On the fifteenth day of the rainy season, I was in the doorframe watching the mud pool in the garden with a Malboro in my hand. I felt defiant, in a way that I knew to be ultimately small, to be a human—a goddamn human—who built the roof over his head and cheekily lit a cigarette as the rest of the world turned to mush, like pulp washing down cement rivers.
The echo of feet bounding inside found me and soon Rachel came to the doorframe with a jar and pail, her raincoat already on.
“Worms!” She shook her head like that wasn’t what she’d planned on saying. “Can I play outside?” I told her sure as long as she stayed in the yard and away from the roses. She leapt over slick flagstones and into puddles like it was the first and last day of her life and, throwing the butt into the rain, I tried to remember the last time I felt like that.
April 25, 2010
Shattered glass and whips of coffee swung through the café while tires dragged tablecloths under treads, slinging sweethearts and servers to the doors. A crack of steel against the bar table and the hissing of an engine signaled the proprietor to open his eyes and catch sight of a silver ‘92 Sudan, crumpled with stools through its windows, pinning him in a corner lined with sweeteners and creams. Suddenly the silver door kicked open and the owner’s eyes grew round like golf balls. Under the door stepped a pair of ribboned shoes, followed by the flushed face of a six-year-old through the window frame, her cheeks red like watermelon wedges.
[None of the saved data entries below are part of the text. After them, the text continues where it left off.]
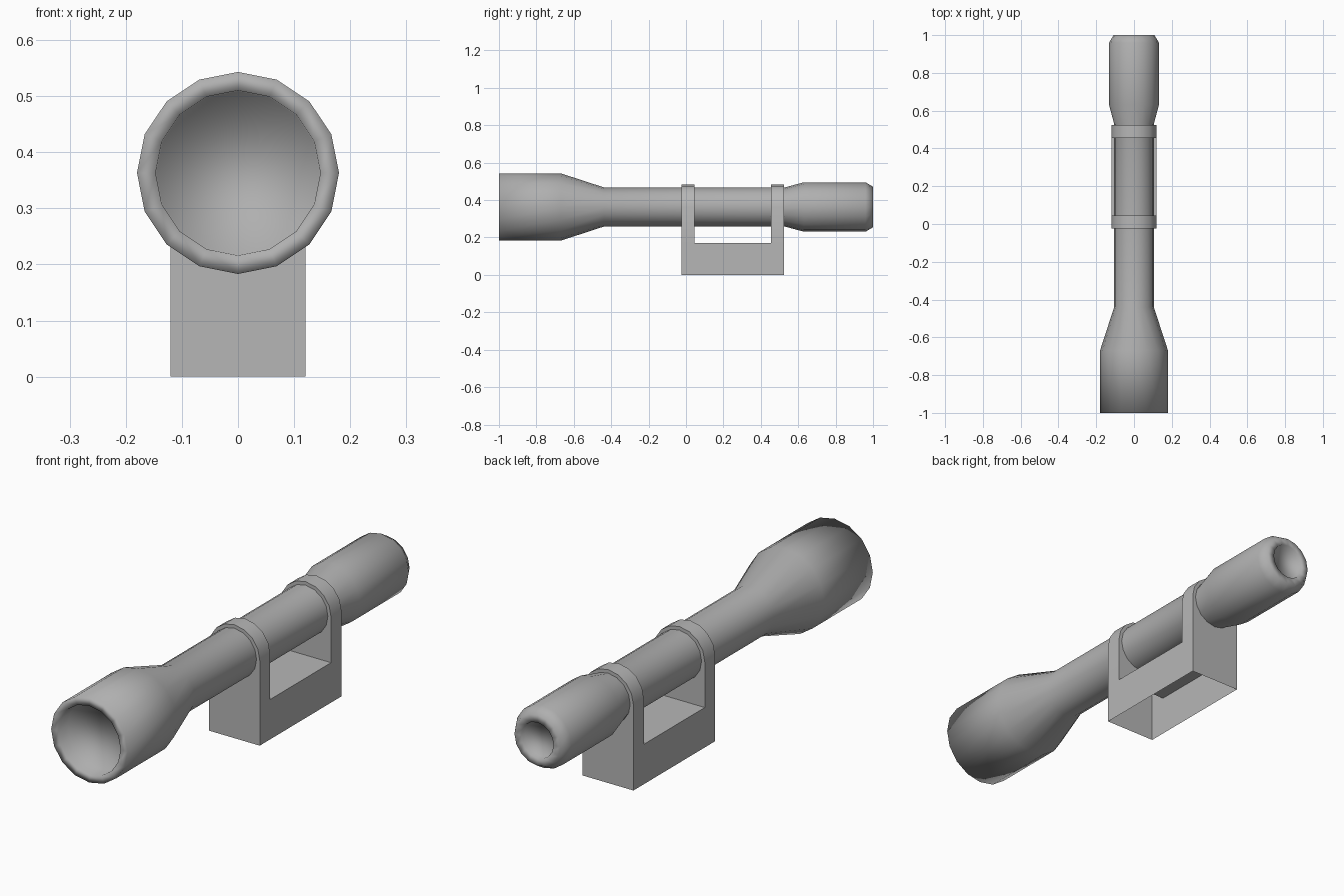
import bpy
import bmesh
from math import cos, sin, pi, radians

cube = bpy.data.objects.get("Cube")
if cube:
    bpy.data.objects.remove(cube, do_unlink=True)

SIDES = 16
AXIS_Z = 0.363


def make_material(name, grey):
    colour = (grey, grey, grey, 1)
    mat = bpy.data.materials.new(name)
    mat.use_nodes = True
    mat.diffuse_color = colour
    node = next(n for n in mat.node_tree.nodes if n.type == "BSDF_PRINCIPLED")
    node.inputs["Base Color"].default_value = colour
    return mat


def finish(bm, name, mat):
    bmesh.ops.recalc_face_normals(bm, faces=bm.faces[:])
    mesh = bpy.data.meshes.new(name)
    bm.to_mesh(mesh)
    bm.free()
    mesh.materials.append(mat)
    obj = bpy.data.objects.new(name, mesh)
    bpy.context.collection.objects.link(obj)
    return obj


def bridge(bm, a, b, steps):
    for i in steps:
        j = (i + 1) % len(a)
        bm.faces.new((a[i], a[j], b[j], b[i]))


# Scope tube: (y, radius) from the recessed front lens to the recessed eyepiece
profile = [(-0.94, 0.145), (-1, 0.147), (-1, 0.18), (-0.67, 0.18),
           (-0.44, 0.105), (0.53, 0.105), (0.63, 0.132), (0.96, 0.132),
           (1, 0.108), (1, 0.076), (0.98, 0.074)]
bm = bmesh.new()
rings = []
for y, r in profile:
    angles = [2 * pi * i / SIDES for i in range(SIDES)]
    rings.append([bm.verts.new((r * cos(a), y, AXIS_Z + r * sin(a))) for a in angles])
for a, b in zip(rings, rings[1:]):
    bridge(bm, a, b, range(SIDES))
bm.faces.new(rings[0])
bm.faces.new(rings[-1])
for face in bm.faces:
    face.smooth = True
finish(bm, "scope_tube", make_material("mid grey", 0.43))

# Mount: two arched posts joined by a low base, hollow and open underneath
HALF, BASE_TOP = 0.12, 0.17
arc = [pi * i / (SIDES // 2) for i in range(SIDES // 2 + 1)]
section = ([(HALF, 0), (HALF, BASE_TOP)]
           + [(HALF * cos(a), AXIS_Z + HALF * sin(a)) for a in arc]
           + [(-HALF, BASE_TOP), (-HALF, 0)])
bm = bmesh.new()
front, front_in, back_in, back = [
    [bm.verts.new((x, y, z)) for x, z in section]
    for y in (-0.025, 0.045, 0.455, 0.525)]
last = len(section) - 2
bridge(bm, front, front_in, range(last + 1))
bridge(bm, back_in, back, range(last + 1))
bridge(bm, front_in, back_in, (0, last))
bm.faces.new((front_in[1], front_in[-2], back_in[-2], back_in[1]))
bm.faces.new(front)
bm.faces.new(back)
bm.faces.new(front_in[1:-1])
bm.faces.new(back_in[1:-1])
mount = finish(bm, "mount", make_material("light grey", 0.47))

bpy.ops.object.select_all(action="DESELECT")
mount.select_set(True)
bpy.context.view_layer.objects.active = mount
bpy.ops.object.shade_smooth_by_angle(angle=radians(30))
April 22, 2010
Hutch started his day the way he always did. He downed a glass of orange juice, brushed his teeth, stretched outside, and stabbed someone for money.
Stacy started on the Danton’s house as usual. She burnished the gold fixtures, ran a soft cloth over the kitchen’s long planes of marble, and checked on the soil behind the shed, adding lime when the smell was noticeable.
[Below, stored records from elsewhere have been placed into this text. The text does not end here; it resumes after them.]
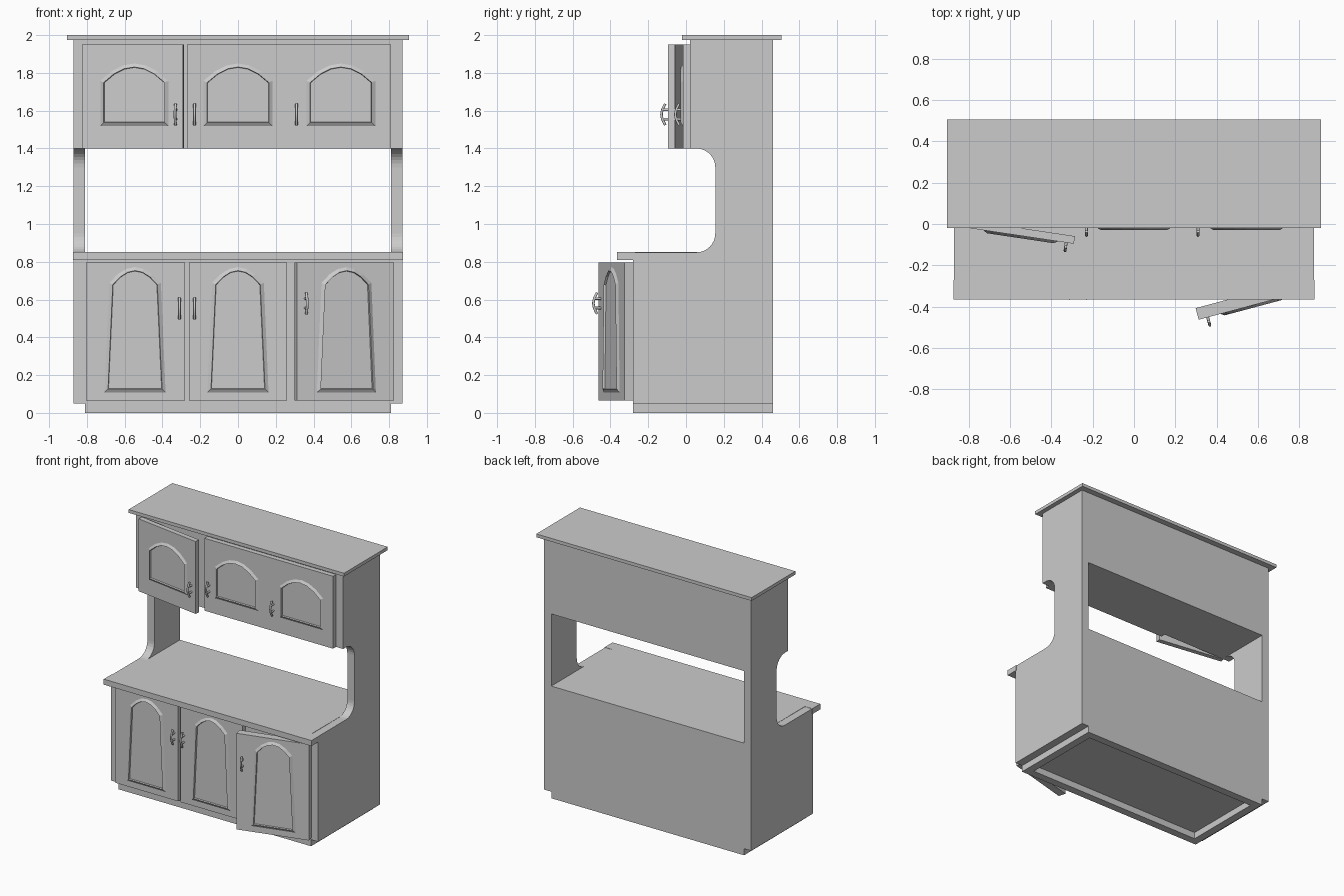
import bpy, bmesh, math
from mathutils import Matrix, Vector

cube = bpy.data.objects.get("Cube")
if cube:
    bpy.data.objects.remove(cube, do_unlink=True)

grey = bpy.data.materials.new("warm_free_grey")
grey.name = "plain_grey"
grey.use_nodes = True
COLOUR = (0.6, 0.6, 0.6, 1)
grey.diffuse_color = COLOUR
grey.node_tree.nodes["Principled BSDF"].inputs["Base Color"].default_value = COLOUR


def add(name, data):
    obj = bpy.data.objects.new(name, data)
    data.materials.append(grey)
    bpy.context.collection.objects.link(obj)
    return obj


def mesh_object(name, bm):
    bmesh.ops.recalc_face_normals(bm, faces=bm.faces)
    mesh = bpy.data.meshes.new(name)
    bm.to_mesh(mesh)
    bm.free()
    return add(name, mesh)


def box(name, x, y, z):
    """Box from (low, high) ranges."""
    bm = bmesh.new()
    bmesh.ops.create_cube(bm, size=1)
    for v in bm.verts:
        v.co = Vector([(r[0] + r[1]) / 2 + c * (r[1] - r[0])
                       for c, r in zip(v.co, (x, y, z))])
    return mesh_object(name, bm)


def prism(name, profile, x0, x1):
    """Extrude a (y, z) profile along x."""
    bm = bmesh.new()
    face = bm.faces.new([bm.verts.new((x0, y, z)) for y, z in profile])
    out = bmesh.ops.extrude_face_region(bm, geom=[face])["geom"]
    bmesh.ops.translate(bm, vec=(x1 - x0, 0, 0),
                        verts=[g for g in out if isinstance(g, bmesh.types.BMVert)])
    return mesh_object(name, bm)


def arc(cy, cz, r, start, end, n=8):
    angles = [math.radians(start + (end - start) * i / n) for i in range(n + 1)]
    return [(cy + r * math.cos(a), cz + r * math.sin(a)) for a in angles]


def arch(cx, bottom, shoulder, top, half_base, half_top, d):
    """Arched outline in x and z, shrunk by d."""
    steps = [1 - i / 3 for i in range(7)]
    pts = [(cx - half_base + d, bottom + d), (cx + half_base - d, bottom + d)]
    return pts + [(cx + t * (half_top - d),
                   shoulder - d / 2 + (top - shoulder - d / 2) * (1 - t * t)) for t in steps]


def moulding(name, front, shape):
    """Arched rim: sloped outside, steep inside."""
    bm = bmesh.new()
    loops = []
    for d, y in ((0, front + 0.002), (0.022, front - 0.012), (0.025, front + 0.002)):
        loops.append([bm.verts.new((x, y, z)) for x, z in arch(*shape, d)])
    n = len(loops[0])
    for i in range(n):
        j = (i + 1) % n
        for a, b in zip(loops, loops[1:] + loops[:1]):
            bm.faces.new((a[i], a[j], b[j], b[i]))
    return mesh_object(name, bm)


def handle(name, x, front, z):
    """Bowed pull on two short posts."""
    curve = bpy.data.curves.new(name, "CURVE")
    curve.dimensions = "3D"
    curve.bevel_depth = 0.007
    curve.bevel_resolution = 2
    curve.use_fill_caps = True
    bow = [(-0.02 - 0.02 * math.cos(t * math.pi / 2), t * 0.056)
           for t in [i / 4 - 1 for i in range(9)]]
    posts = [[(0.005, s * 0.025), (-0.033, s * 0.025)] for s in (-1, 1)]
    for path in [bow] + posts:
        spline = curve.splines.new("POLY")
        spline.points.add(len(path) - 1)
        for p, (dy, dz) in zip(spline.points, path):
            p.co = (x, front + dy, z + dz, 1)
        spline.use_smooth = True
    return add(name, curve)


def door(name, x, y, z, arches, pulls, hinge=None, angle=0):
    """Door with rims and handles, swung about a hinge."""
    parts = [box(name, x, y, z)]
    parts += [moulding(name + "_moulding", y[0], a) for a in arches]
    parts += [handle(name + "_handle", px, y[0], pz) for px, pz in pulls]
    if hinge:
        pivot = Vector((*hinge, 0))
        swing = (Matrix.Translation(pivot) @ Matrix.Rotation(math.radians(angle), 4, "Z")
                 @ Matrix.Translation(-pivot))
        for part in parts:
            part.data.transform(swing)


# Side panels with the curved cut-out
profile = [(0.46, 0.05), (0.46, 1.975), (0.02, 1.975), (0.02, 1.40)]
profile += arc(0.055, 1.30, 0.10, 90, 0)
profile += arc(0.055, 0.95, 0.10, 0, -90)
profile += [(-0.28, 0.85), (-0.28, 0.05)]
for side, s in (("left", 1), ("right", -1)):
    prism(side + "_side_panel", profile, s * 0.81, s * 0.87)

# Carcass, worktop and top board
box("lower_cabinet", (-0.81, 0.81), (-0.28, 0.46), (0.05, 0.82))
box("upper_cabinet", (-0.81, 0.81), (0.02, 0.46), (1.40, 1.975))
box("worktop", (-0.81, 0.81), (-0.365, 0.46), (0.81, 0.852))
box("worktop_front", (-0.873, 0.873), (-0.365, -0.27), (0.81, 0.852))
box("top_board", (-0.905, 0.905), (-0.02, 0.505), (1.975, 2.0))

# Plinth ring, open underneath
for s in (-1, 1):
    box("plinth_end", sorted((s * 0.75, s * 0.81)), (-0.28, 0.46), (0, 0.05))
box("plinth_front", (-0.75, 0.75), (-0.28, -0.22), (0, 0.05))
box("plinth_back", (-0.75, 0.75), (0.40, 0.46), (0, 0.05))


def low_arch(cx):
    return (cx, 0.105, 0.69, 0.775, 0.165, 0.14)


def high_arch(cx):
    return (cx, 1.515, 1.76, 1.853, 0.185, 0.185)


# Lower doors, the last one ajar
low, low_y = (0.065, 0.795), (-0.32, -0.27)
door("lower_right_door", (-0.805, -0.28), low_y, low, [low_arch(-0.545)], [(-0.31, 0.553)])
door("lower_middle_door", (-0.26, 0.26), low_y, low, [low_arch(0)], [(-0.23, 0.553)])
door("lower_left_door", (0.28, 0.81), (-0.328, -0.27), low, [low_arch(0.55)],
     [(0.325, 0.58)], (0.81, -0.27), 15)

# Upper doors, the first one ajar
high, high_y = (1.40, 1.95), (-0.016, 0.021)
door("upper_right_door", (-0.82, -0.28), high_y, high, [high_arch(-0.54)],
     [(-0.317, 1.58)], (-0.82, 0.02), -8.5)
door("upper_left_door", (-0.27, 0.81), high_y, high, [high_arch(0), high_arch(0.545)],
     [(-0.23, 1.58), (0.31, 1.58)])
The constable searched an alleged man’s bedside table, investigating outside of his authority. In it he found a Nintendo DS, Lucky Strike cigarettes, a picture of his son, and a journal with individual sins jotted in small lettering, crowding the white pages from cover to cover.
April 19, 2010
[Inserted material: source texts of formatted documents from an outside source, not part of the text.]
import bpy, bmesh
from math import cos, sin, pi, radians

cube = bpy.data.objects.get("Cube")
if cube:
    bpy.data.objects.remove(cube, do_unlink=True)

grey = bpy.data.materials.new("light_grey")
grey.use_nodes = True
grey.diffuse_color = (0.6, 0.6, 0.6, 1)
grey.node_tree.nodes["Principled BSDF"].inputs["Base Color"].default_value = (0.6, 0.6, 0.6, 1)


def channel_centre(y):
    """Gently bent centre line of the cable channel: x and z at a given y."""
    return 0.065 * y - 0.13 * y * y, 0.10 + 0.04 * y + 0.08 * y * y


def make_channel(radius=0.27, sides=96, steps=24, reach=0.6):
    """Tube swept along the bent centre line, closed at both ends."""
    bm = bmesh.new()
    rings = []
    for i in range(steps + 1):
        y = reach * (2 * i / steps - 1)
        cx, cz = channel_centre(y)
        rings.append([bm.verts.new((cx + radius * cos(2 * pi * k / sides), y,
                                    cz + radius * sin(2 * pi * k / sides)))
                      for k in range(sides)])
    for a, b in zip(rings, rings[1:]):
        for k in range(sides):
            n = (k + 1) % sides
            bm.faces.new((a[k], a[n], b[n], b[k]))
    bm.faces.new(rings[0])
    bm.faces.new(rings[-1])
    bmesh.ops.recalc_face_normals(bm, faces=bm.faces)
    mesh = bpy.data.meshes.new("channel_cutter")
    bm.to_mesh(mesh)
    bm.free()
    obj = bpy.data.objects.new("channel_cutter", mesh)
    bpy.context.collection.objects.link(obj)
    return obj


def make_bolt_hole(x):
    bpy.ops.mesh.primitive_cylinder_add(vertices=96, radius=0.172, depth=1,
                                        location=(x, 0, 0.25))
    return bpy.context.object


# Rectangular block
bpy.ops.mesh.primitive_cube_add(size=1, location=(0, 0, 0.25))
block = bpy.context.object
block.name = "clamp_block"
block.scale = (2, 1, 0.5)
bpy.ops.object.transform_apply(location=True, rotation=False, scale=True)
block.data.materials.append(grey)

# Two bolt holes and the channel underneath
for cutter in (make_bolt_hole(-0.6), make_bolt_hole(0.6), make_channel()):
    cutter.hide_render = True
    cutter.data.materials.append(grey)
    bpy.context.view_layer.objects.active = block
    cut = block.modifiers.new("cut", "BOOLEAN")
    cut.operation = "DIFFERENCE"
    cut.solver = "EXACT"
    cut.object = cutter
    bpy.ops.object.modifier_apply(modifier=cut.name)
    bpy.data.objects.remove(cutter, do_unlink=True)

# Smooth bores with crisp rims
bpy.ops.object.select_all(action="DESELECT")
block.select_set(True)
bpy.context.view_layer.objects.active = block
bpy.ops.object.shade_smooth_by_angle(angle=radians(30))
The gym floorboards rattled under the electrical exuberance of feet in the bleachers. High school boys jogged onto the court in predestined triumph, their jerseys streaming in line like a solid, red flag. In the tornado of noise, hands clapped synchronous thunder and beautifully discordant voices drowned the celebratory music. Enthusiasm savagely slung from one side of the bleachers to the other as names blared from the loudspeaker. Deep in the heart of the energy, I pounded my chest in furious pride and stretched my mouth in cheer until I felt my father tug on my shirt. He was clutching his arm. He was crying.
April 16, 2010
Slabs of heat rose from the BBQ across the yard. Pentor had always liked staring at columns of tangled warmth and smoke, warping the trees behind it like funhouse mirrors, and he didn’t mind sacrificing conversation with Betty to look. There wasn’t much to lose anyhow.
Betty bit her ice cream with her teeth, trying hard not to give the wrong impression. “I don’t think we’re a very good match,” she said. “Oh, you don’t think so?” he chuckled with a playful grin. She smiled. “But how about seeing a movie with me and forgetting about it?”
April 13, 2010
Henry Burton chucked the whiskey bottle out the farmhouse door as he came in, aiming loosely for the glass bin, and plodded into the kitchen for another. Briskly, he patted the cigarette smoke from his jacket, snatched a bottle off the cheap end of the rack, and staggered upstairs to check on the baby, who slept with one eye open.
April 10, 2010
Your dog is biting my yellow tie, mister. Did you see her by any chance? Just mister? Down there I’m mister Polly. While I wait until she runs around this lake again, do you by any chance have a cracker? I’m insatiable. That’s why I’m no good in the desert. At least as a companion. I mean, if I were out there with an unlimited supply of food and water, yeah, I could do it. But it’s not going to happen in the near future. That’s the technology of the sci-fi novels. Now there’s and idea: a novel idea it is. And it will be unconventional like all art with twisty buttons and swooping trails of color, trails of tears, stories of those losers of history with ruins now crumbling through time like the pyramids.